▶ _PROBLEM_
Below are lines of data; count those containing the word "return" and write nothing but the number.

----- EXERCISE MATERIALS -----

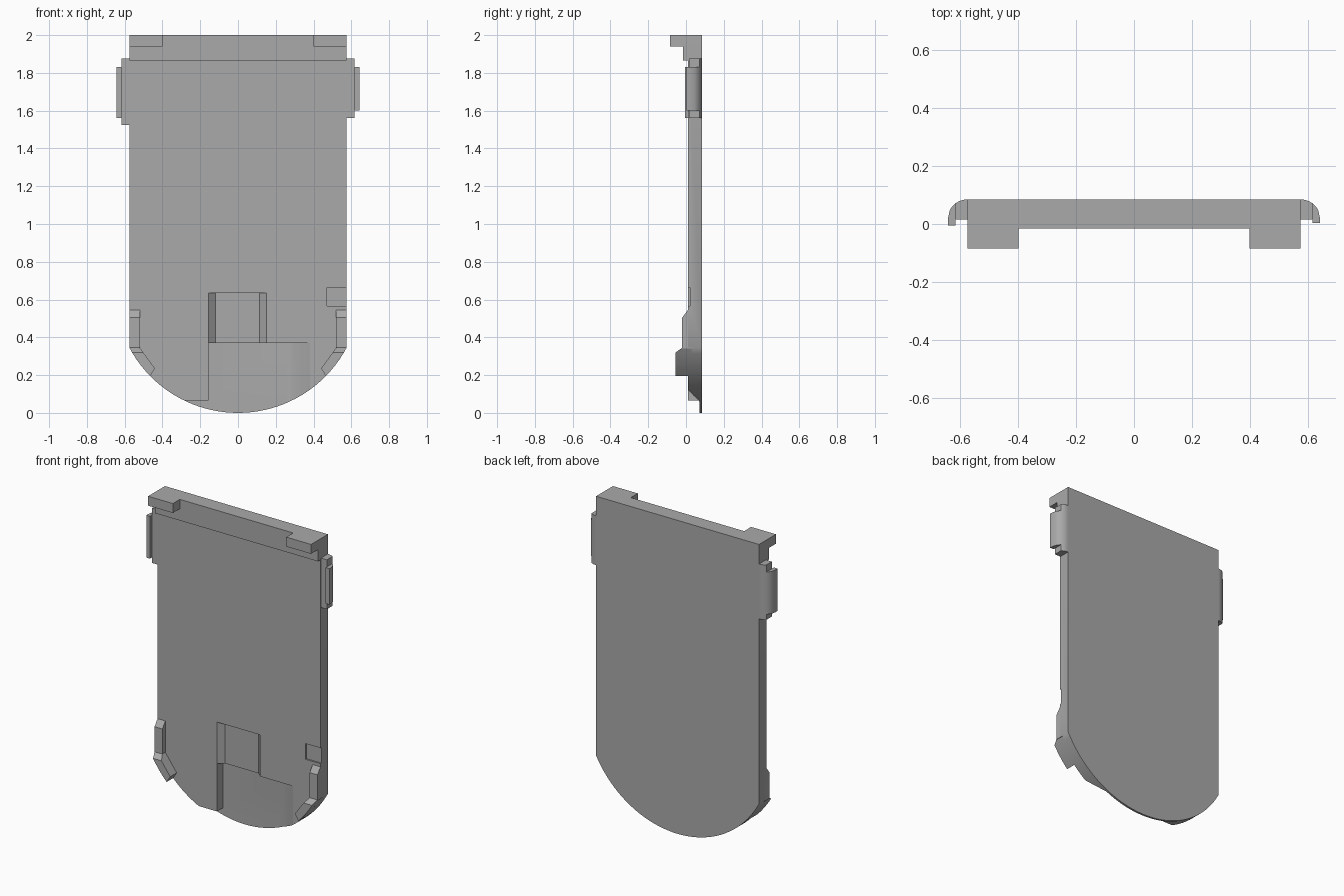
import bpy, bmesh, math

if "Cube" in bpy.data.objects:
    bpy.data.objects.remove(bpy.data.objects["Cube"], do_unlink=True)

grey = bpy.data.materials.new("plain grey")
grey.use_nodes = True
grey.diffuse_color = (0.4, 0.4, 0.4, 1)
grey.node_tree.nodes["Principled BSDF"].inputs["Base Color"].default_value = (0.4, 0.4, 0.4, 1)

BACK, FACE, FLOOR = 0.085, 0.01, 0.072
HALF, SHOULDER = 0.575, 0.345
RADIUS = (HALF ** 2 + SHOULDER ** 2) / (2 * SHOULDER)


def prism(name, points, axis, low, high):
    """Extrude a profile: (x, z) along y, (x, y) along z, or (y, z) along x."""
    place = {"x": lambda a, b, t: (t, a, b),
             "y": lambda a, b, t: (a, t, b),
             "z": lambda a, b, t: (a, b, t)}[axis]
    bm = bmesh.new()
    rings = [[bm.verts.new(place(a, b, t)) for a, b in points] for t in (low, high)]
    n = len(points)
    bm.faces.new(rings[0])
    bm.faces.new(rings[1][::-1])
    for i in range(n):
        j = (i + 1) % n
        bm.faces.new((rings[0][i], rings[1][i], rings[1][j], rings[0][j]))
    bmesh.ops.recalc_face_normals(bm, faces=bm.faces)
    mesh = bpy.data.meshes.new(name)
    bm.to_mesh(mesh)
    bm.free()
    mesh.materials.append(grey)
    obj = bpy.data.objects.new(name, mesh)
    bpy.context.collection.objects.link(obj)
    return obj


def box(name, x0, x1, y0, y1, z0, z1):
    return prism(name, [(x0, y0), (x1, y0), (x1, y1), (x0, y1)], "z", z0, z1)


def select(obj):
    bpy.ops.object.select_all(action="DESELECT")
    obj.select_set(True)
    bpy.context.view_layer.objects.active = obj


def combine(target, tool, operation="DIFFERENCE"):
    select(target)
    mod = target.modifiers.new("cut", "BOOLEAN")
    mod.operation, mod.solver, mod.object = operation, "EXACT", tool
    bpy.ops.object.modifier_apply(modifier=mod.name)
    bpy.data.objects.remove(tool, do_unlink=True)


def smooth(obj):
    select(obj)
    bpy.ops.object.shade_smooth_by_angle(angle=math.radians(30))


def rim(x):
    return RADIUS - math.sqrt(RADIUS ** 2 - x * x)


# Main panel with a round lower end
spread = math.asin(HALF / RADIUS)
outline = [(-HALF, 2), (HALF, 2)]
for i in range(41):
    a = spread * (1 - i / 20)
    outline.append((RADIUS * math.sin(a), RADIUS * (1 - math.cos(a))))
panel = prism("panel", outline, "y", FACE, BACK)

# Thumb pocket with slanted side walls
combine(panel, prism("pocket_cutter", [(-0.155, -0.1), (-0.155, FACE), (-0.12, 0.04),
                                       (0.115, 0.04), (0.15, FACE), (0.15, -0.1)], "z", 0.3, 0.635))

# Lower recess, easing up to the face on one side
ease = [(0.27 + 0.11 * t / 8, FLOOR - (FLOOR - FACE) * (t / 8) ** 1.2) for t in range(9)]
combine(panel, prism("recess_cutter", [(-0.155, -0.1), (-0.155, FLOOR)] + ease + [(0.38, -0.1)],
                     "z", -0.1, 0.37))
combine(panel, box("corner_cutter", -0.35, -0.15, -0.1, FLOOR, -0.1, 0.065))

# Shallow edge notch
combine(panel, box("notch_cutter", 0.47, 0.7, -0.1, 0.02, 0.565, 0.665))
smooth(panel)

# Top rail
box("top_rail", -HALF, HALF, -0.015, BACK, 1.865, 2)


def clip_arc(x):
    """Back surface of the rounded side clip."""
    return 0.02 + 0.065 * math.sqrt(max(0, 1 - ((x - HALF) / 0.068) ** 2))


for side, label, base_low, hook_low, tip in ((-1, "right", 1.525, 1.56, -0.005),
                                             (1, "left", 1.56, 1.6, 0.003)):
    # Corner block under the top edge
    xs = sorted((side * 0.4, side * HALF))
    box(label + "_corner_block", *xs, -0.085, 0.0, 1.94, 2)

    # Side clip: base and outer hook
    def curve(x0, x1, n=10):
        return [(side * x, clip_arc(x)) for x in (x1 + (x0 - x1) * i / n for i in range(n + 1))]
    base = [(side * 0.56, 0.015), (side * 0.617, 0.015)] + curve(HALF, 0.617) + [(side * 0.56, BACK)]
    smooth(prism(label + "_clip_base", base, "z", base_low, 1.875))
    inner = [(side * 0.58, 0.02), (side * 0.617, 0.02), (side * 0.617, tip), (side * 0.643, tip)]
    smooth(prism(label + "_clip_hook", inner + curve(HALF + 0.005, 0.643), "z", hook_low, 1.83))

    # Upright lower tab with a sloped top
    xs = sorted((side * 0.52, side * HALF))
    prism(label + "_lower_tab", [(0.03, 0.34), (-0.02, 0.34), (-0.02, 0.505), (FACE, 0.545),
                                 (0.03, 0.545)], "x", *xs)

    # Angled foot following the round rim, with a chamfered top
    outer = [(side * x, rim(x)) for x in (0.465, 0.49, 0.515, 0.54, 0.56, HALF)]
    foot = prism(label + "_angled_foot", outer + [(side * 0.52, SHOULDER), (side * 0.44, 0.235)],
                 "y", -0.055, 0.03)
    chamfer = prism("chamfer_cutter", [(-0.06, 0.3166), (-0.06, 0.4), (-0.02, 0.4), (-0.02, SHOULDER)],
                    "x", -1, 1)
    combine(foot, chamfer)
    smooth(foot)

-----
----- EXERCISE MATERIALS -----

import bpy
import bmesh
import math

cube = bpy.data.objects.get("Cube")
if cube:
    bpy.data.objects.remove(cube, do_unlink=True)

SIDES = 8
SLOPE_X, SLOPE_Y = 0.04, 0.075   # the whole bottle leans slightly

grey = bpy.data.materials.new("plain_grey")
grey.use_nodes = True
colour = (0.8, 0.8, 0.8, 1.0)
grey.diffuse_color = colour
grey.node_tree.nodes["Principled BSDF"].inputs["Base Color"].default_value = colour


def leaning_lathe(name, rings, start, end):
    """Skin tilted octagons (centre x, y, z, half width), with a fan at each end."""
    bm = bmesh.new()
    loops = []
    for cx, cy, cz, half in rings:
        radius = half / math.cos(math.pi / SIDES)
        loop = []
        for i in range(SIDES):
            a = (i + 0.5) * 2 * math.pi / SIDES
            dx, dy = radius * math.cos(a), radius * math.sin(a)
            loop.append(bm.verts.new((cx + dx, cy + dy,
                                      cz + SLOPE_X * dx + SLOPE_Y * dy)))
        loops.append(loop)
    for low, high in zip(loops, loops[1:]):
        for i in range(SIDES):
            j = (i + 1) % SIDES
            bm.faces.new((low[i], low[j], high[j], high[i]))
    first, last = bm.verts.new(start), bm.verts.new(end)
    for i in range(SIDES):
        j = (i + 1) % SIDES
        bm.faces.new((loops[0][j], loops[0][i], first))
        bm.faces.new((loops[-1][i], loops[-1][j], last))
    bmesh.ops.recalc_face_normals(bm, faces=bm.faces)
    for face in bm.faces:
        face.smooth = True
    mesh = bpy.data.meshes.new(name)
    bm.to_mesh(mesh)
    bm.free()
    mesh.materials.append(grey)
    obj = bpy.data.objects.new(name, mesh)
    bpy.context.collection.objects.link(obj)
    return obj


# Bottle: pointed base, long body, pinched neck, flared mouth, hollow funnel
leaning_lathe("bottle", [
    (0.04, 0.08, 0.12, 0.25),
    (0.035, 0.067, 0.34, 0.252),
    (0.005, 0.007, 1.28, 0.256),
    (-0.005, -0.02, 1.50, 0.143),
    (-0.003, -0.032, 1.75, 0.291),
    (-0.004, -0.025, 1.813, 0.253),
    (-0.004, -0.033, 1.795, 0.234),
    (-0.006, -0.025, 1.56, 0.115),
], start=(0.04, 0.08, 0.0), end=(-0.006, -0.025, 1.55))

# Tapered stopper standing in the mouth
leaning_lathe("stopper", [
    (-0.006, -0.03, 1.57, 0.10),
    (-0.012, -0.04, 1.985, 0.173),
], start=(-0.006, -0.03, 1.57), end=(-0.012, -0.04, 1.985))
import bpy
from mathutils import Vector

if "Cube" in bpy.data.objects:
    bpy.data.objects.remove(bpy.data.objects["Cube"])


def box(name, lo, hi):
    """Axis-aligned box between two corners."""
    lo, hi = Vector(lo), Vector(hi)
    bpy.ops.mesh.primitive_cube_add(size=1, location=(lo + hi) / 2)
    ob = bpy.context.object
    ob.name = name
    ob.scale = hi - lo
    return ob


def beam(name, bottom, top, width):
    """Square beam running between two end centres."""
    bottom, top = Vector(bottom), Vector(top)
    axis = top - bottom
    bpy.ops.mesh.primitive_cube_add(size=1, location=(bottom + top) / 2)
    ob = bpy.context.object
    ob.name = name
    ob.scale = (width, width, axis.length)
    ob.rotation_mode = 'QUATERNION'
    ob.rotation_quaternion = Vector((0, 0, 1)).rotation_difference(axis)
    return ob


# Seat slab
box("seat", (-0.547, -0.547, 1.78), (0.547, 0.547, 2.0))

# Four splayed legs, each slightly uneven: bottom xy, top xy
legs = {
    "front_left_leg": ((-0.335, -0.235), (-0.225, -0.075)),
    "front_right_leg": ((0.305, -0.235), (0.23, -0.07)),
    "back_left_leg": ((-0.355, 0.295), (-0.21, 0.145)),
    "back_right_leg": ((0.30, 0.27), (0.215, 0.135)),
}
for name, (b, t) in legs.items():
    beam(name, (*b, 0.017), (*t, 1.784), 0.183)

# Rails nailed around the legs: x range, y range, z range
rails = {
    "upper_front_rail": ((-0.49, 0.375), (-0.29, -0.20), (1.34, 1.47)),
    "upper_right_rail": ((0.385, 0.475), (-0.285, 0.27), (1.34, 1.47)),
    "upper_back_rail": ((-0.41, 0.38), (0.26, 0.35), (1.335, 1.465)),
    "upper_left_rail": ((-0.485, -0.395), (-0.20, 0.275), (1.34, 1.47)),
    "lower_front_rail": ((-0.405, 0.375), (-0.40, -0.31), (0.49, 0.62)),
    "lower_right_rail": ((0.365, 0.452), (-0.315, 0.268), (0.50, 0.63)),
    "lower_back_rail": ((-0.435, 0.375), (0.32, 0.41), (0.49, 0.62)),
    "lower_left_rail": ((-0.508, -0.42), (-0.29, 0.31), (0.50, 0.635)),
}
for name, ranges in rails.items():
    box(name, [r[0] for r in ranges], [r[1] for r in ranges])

-----

▶ _EXERCISE ANSWER_
8